"Buster McKinney from Slane," Ned replied.

Mike nodded. "That sounds logical. His fishing trawler will be good cover."

"Next," Ned continued. "I'm setting up a few cross-border raids on some Brit installations just outside of Belfast." Ned glanced at Talbot. "I'll need you to cover the operation near Ardglass, Brian."

"Righto," Brian agreed. "When and where? And with whom?"

Ned slid another piece of paper across the table toward Talbot. "The particulars are there. If you have any questions, just ask them."

Talbot nodded, taking the paper. Ned pulled out another sheath of paper from his file. He glanced at Tim and Ava. "We've developed a contact in Belfast right across from a Brit checkpoint on Falls Road. I need the two of you to go there and execute a sniper attack. This is just a bit of retribution for the ambush of one of our lads last week in Belfast. Some Brit soldiers arrested our man and proceeded to try and beat a confession out of him."

"A confession to what?" Tim wanted to know.

"A bombing at a Belfast bank," Ned responded. "Our lad kept his yap shut, and was beaten senseless for his efforts. The Brit who hammered him is stationed at the checkpoint I mentioned, and steps need to be taken to assure he doesn't wallop any of our lads in the future."

Ava raised her eyebrows but said: "Understood. Tim and I will get on it."

Ned shuffled the remaining papers, and slipped them back into the file folder. "That will cover it for now, but I need to impart a few words of advice," he said, glancing around the table. "I have been advised that some of our lads in the field have been sidestepping a few of the ethos we preach within the IMC. I'm not naming names, but I would like to remind all of you of a few good points to keep in mind."

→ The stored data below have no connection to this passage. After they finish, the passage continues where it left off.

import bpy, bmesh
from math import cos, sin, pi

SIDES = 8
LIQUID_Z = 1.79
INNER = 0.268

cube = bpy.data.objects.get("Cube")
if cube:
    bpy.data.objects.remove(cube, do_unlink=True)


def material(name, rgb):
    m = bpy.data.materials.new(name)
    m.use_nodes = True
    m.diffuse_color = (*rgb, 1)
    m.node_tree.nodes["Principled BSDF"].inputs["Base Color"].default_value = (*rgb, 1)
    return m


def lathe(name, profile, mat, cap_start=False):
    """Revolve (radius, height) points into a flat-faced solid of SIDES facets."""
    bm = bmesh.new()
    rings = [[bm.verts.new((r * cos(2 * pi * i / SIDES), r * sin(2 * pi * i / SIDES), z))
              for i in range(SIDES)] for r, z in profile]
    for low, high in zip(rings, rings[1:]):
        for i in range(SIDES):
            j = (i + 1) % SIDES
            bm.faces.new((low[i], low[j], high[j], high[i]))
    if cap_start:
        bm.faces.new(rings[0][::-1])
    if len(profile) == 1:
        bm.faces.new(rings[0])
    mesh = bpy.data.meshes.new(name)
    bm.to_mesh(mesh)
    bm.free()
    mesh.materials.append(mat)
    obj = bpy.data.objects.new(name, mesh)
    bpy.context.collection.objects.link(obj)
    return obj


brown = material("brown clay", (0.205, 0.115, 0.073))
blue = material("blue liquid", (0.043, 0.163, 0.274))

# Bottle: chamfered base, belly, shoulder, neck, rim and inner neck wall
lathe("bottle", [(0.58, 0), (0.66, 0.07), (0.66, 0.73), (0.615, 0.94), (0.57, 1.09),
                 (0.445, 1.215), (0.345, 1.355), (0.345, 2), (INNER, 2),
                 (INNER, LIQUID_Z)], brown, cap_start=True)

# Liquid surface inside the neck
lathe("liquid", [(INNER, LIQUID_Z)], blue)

He took a slight breath and continued. "The IMC ethos is there for a reason: it has worked for many years, and will continue to do so." He glanced down at the file folder, as if choosing his words carefully. "The purpose of the IMC is to guard the honor and uphold the unity of Ireland and to secure and defend civil and religious liberties and equal rights for all citizens. Our means are based on the spirit of camaraderie, as well as carrying out an armed struggle - if need be - for the freedom of our country from the British government. We are to encourage popular resistance, mobilization and political action in support of these objectives."

Ned paused for effect. His next words came with arresting alacrity: "No informants within the ranks will be tolerated. Such violators will be dealt swift retribution, with obvious final consequence. There are no exceptions to the rule." His eyes fluttered around the room, slowly, and then he finished: "None."



CELTIC REMNANTS ©Deborah O'Toole. All rights reserved.

"Celtic Remnants" may not be reproduced in whole or in part without written permission from the author. "Celtic Remnants" is a work of fiction. Any resemblance to actual persons living or dead is purely coincidental.